* [WHAT YOU HAVE TO DO]:
Please return every line of the records that contains the word "across".

*** Opening of RECORDS FOR THIS EXERCISE ***

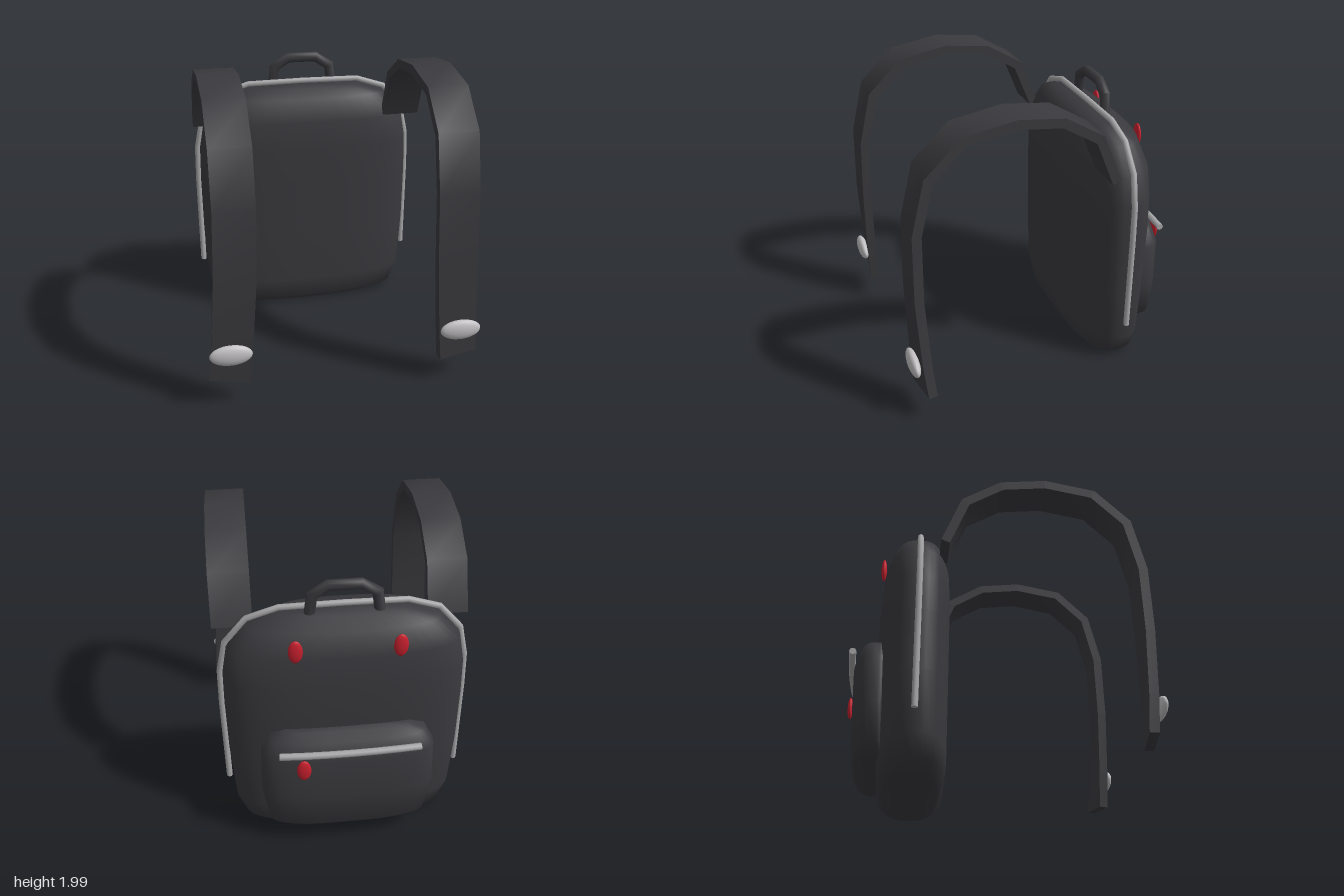
import * as THREE from 'three';
import { toCreasedNormals } from 'three/addons/utils/BufferGeometryUtils.js';

const V = (x, y, z) => new THREE.Vector3(x, y, z);

// Closed solid through a list of equal-length rings, capped at both ends.
function loft(rings, crease = 1.05) {
  const n = rings[0].length;
  const pts = rings.flat();
  const centre = (ring) => ring.reduce((s, p) => s.add(p), V(0, 0, 0)).divideScalar(n);
  const a = pts.push(centre(rings[0])) - 1;
  const b = pts.push(centre(rings[rings.length - 1])) - 1;
  const last = (rings.length - 1) * n;
  let tris = [];
  for (let i = 0; i < n; i++) {
    const j = (i + 1) % n;
    for (let r = 0; r < last; r += n) {
      tris.push([r + i, r + j, r + n + j], [r + i, r + n + j, r + n + i]);
    }
    tris.push([a, j, i], [b, last + i, last + j]);
  }
  // Turn the faces outward if the enclosed volume is negative.
  const volume = tris.reduce((s, [p, q, r]) =>
    s + pts[p].clone().sub(pts[a]).dot(pts[q].clone().sub(pts[a]).cross(pts[r].clone().sub(pts[a]))), 0);
  if (volume < 0) tris = tris.map(([p, q, r]) => [p, r, q]);
  const geo = new THREE.BufferGeometry().setFromPoints(pts);
  geo.setIndex(tris.flat());
  return toCreasedNormals(geo, crease);
}

// Sweep a section [across, out] along mitred points; axis(i) is the across direction.
function sweep(points, axis, section) {
  const rings = points.map((p, i) => {
    const before = p.clone().sub(points[Math.max(i - 1, 0)]).normalize();
    const after = points[Math.min(i + 1, points.length - 1)].clone().sub(p).normalize();
    const t = before.clone().add(after).normalize();
    const across = axis(i).clone();
    across.addScaledVector(t, -across.dot(t)).normalize();
    const out = t.clone().cross(across);
    const miter = 1 / Math.max(0.6, t.dot(before.lengthSq() ? before : after));
    return section.map(([u, v]) => p.clone().addScaledVector(across, u).addScaledVector(out, v * miter));
  });
  return loft(rings);
}

const roundSection = (r, n = 8) => Array.from({ length: n }, (_, i) =>
  [r * Math.cos((i / n) * Math.PI * 2), r * Math.sin((i / n) * Math.PI * 2)]);

// Horizontal superellipse ring with separate front and back depth.
function bagRing([y, halfWidth, front, back], mid, power) {
  const bend = (v) => Math.sign(v) * Math.abs(v) ** power;
  return Array.from({ length: 40 }, (_, i) => {
    const t = (i / 40) * Math.PI * 2;
    const s = bend(Math.sin(t));
    return V(halfWidth * bend(Math.cos(t)), y, mid + s * (s > 0 ? front - mid : mid - back));
  });
}

export function createModel() {
  const group = new THREE.Group();
  const material = (name, color) => {
    const m = new THREE.MeshStandardMaterial({ color });
    m.name = name;
    return m;
  };
  const fabric = material('charcoal fabric', 0x3a3a3e);
  const trim = material('grey trim', 0xa6a6a8);
  const metal = material('light buckle', 0xc2c0c2);
  const red = material('red pull', 0xc8202e);

  const add = (name, geo, mat) => {
    const mesh = new THREE.Mesh(geo, mat);
    mesh.name = name;
    group.add(mesh);
    return mesh;
  };
  const ellipsoid = (name, mat, position, radii) => {
    const mesh = add(name, new THREE.SphereGeometry(1, 20, 14), mat);
    mesh.position.set(...position);
    mesh.scale.set(...radii);
    return mesh;
  };

  // Main bag: height, half width, front z, back z
  const bodyRings = [
    [0.01, 0.54, -0.36, -0.70], [0.06, 0.69, -0.315, -0.75], [0.2, 0.745, -0.305, -0.76],
    [0.6, 0.77, -0.305, -0.775], [1.0, 0.775, -0.305, -0.785], [1.25, 0.77, -0.305, -0.78],
    [1.45, 0.735, -0.312, -0.765], [1.61, 0.60, -0.35, -0.72], [1.68, 0.40, -0.41, -0.63],
  ];
  add('bagBody', loft(bodyRings.map((r) => bagRing(r, -0.53, 0.72))), fabric);

  // Front pocket
  const pocketRings = [
    [0.15, 0.44, -0.7, -0.88], [0.2, 0.53, -0.7, -0.917], [0.45, 0.57, -0.7, -0.925],
    [0.77, 0.56, -0.7, -0.932], [0.89, 0.50, -0.7, -0.895], [0.93, 0.40, -0.7, -0.83],
  ];
  add('pocket', loft(pocketRings.map((r) => bagRing(r, -0.76, 0.6))), fabric);

  // Piping over the top and down both sides
  const half = [[0.40, 1.70], [0.60, 1.635], [0.74, 1.47], [0.785, 1.25], [0.79, 1.0], [0.785, 0.34]];
  const piping = [
    ...half.map(([x, y]) => V(-x, y, -0.53)).reverse(),
    V(0, 1.705, -0.53),
    ...half.map(([x, y]) => V(x, y, -0.53)),
  ];
  add('piping', sweep(piping, () => V(0, 0, 1), roundSection(0.02)), trim);

  // Carry handle
  const handle = [[-0.22, 1.64], [-0.2, 1.8], [-0.1, 1.865], [0.1, 1.865], [0.2, 1.8], [0.22, 1.64]];
  add('handle', sweep(handle.map(([x, y]) => V(x, y, -0.575)), () => V(0, 0, 1), roundSection(0.035)), fabric);

  // Pocket zip
  const zip = [-0.45, -0.3, -0.15, 0, 0.15, 0.3, 0.45].map((x) => V(x, 0.845, -0.948 + 0.075 * x * x));
  add('pocketZip', sweep(zip, () => V(0, 1, 0), roundSection(0.023)), trim);

  // Zip pulls
  ellipsoid('pocketPull', red, [0.3, 0.75, -0.97], [0.045, 0.08, 0.019]);
  for (const side of [-1, 1]) {
    ellipsoid('bagPull', red, [side * 0.32, 1.53, -0.768], [0.045, 0.08, 0.019]);
  }

  // Shoulder straps: x, y, z and sideways twist
  const strapPath = [
    [0.69, 1.475, -0.375, 0], [0.69, 1.785, -0.25, 0], [0.69, 1.93, -0.01, 0],
    [0.69, 1.965, 0.28, 0], [0.69, 1.91, 0.6, 0], [0.69, 1.7, 0.82, 0],
    [0.69, 1.35, 0.905, 0], [0.702, 0.9, 0.917, -0.02], [0.73, 0.45, 0.905, -0.08],
    [0.752, 0.19, 0.89, -0.14],
  ];
  const strapSection = [[-0.13, -0.03], [0.13, -0.03], [0.13, 0.03], [-0.13, 0.03]];
  for (const side of [-1, 1]) {
    const label = side > 0 ? 'left' : 'right';
    const points = strapPath.map(([x, y, z]) => V(side * x, y, z));
    add(label + 'Strap', sweep(points, (i) => V(side, 0, strapPath[i][3]), strapSection), fabric);
    ellipsoid(label + 'Buckle', metal, [side * 0.745, 0.405, 0.958], [0.135, 0.07, 0.036]);
  }
  return group;
}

*** Close of RECORDS FOR THIS EXERCISE ***

* [RESULT FOR THIS EXERCISE]:
// Sweep a section [across, out] along mitred points; axis(i) is the across direction.
    const across = axis(i).clone();
    across.addScaledVector(t, -across.dot(t)).normalize();
    const out = t.clone().cross(across);
    return section.map(([u, v]) => p.clone().addScaledVector(across, u).addScaledVector(out, v * miter));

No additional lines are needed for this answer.